▶ REQUIREMENT
Return only the lines running from the top of the entries to the line with "around a circle", inclusive, exactly as written.

▶ WORKING DATA
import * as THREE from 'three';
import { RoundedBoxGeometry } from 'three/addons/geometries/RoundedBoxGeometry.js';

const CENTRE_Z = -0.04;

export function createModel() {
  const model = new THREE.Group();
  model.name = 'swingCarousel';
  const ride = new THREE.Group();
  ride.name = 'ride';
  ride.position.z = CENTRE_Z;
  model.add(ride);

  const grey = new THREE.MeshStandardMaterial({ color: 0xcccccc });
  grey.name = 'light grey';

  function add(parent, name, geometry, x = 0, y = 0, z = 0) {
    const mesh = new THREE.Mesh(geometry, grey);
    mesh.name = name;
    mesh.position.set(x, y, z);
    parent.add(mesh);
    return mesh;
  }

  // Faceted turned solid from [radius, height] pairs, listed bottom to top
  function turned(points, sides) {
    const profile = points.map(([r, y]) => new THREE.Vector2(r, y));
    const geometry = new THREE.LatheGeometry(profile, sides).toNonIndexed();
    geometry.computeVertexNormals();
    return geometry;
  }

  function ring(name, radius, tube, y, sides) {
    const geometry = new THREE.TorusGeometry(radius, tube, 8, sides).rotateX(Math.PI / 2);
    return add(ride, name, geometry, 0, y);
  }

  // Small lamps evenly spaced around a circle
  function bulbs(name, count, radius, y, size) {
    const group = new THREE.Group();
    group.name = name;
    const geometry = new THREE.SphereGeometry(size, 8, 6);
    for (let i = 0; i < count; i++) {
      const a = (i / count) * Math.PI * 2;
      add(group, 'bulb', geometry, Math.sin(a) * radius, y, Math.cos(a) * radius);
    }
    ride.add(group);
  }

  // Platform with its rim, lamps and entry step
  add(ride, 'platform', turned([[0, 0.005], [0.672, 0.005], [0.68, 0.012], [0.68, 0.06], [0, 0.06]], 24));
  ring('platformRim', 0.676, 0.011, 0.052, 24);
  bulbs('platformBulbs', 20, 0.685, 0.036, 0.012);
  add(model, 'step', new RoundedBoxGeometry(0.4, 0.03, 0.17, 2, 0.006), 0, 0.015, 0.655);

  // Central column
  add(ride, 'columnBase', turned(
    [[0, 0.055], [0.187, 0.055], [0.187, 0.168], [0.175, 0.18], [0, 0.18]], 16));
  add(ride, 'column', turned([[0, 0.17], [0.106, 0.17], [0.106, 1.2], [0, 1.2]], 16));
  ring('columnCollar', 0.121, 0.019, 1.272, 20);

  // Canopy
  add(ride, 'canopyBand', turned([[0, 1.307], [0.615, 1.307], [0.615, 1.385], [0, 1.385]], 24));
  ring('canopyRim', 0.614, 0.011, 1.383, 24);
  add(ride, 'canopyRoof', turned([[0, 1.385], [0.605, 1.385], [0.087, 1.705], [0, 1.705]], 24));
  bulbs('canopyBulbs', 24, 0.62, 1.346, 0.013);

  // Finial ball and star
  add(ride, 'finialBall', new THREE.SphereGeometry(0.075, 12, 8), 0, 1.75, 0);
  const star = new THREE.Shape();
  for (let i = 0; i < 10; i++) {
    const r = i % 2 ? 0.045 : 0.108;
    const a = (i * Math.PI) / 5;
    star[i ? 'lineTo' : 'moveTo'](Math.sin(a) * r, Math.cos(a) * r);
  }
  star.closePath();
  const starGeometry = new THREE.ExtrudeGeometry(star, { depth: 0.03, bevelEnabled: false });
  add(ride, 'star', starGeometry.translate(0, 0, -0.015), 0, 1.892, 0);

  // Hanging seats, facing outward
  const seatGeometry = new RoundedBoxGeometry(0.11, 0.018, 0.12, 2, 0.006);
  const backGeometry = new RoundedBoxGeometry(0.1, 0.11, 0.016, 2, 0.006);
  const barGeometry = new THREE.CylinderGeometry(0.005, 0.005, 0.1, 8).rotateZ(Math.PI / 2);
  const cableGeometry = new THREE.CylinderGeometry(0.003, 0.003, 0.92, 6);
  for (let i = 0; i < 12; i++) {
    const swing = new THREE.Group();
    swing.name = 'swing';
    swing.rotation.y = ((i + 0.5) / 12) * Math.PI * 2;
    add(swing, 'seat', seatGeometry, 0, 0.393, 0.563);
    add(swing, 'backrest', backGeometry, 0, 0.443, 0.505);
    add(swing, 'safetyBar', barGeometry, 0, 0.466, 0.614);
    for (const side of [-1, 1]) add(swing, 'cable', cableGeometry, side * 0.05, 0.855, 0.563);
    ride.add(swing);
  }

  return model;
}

▶ SOLUTION TO THIS EXERCISE
import * as THREE from 'three';
import { RoundedBoxGeometry } from 'three/addons/geometries/RoundedBoxGeometry.js';

const CENTRE_Z = -0.04;

export function createModel() {
  const model = new THREE.Group();
  model.name = 'swingCarousel';
  const ride = new THREE.Group();
  ride.name = 'ride';
  ride.position.z = CENTRE_Z;
  model.add(ride);

  const grey = new THREE.MeshStandardMaterial({ color: 0xcccccc });
  grey.name = 'light grey';

  function add(parent, name, geometry, x = 0, y = 0, z = 0) {
    const mesh = new THREE.Mesh(geometry, grey);
    mesh.name = name;
    mesh.position.set(x, y, z);
    parent.add(mesh);
    return mesh;
  }

  // Faceted turned solid from [radius, height] pairs, listed bottom to top
  function turned(points, sides) {
    const profile = points.map(([r, y]) => new THREE.Vector2(r, y));
    const geometry = new THREE.LatheGeometry(profile, sides).toNonIndexed();
    geometry.computeVertexNormals();
    return geometry;
  }

  function ring(name, radius, tube, y, sides) {
    const geometry = new THREE.TorusGeometry(radius, tube, 8, sides).rotateX(Math.PI / 2);
    return add(ride, name, geometry, 0, y);
  }

  // Small lamps evenly spaced around a circle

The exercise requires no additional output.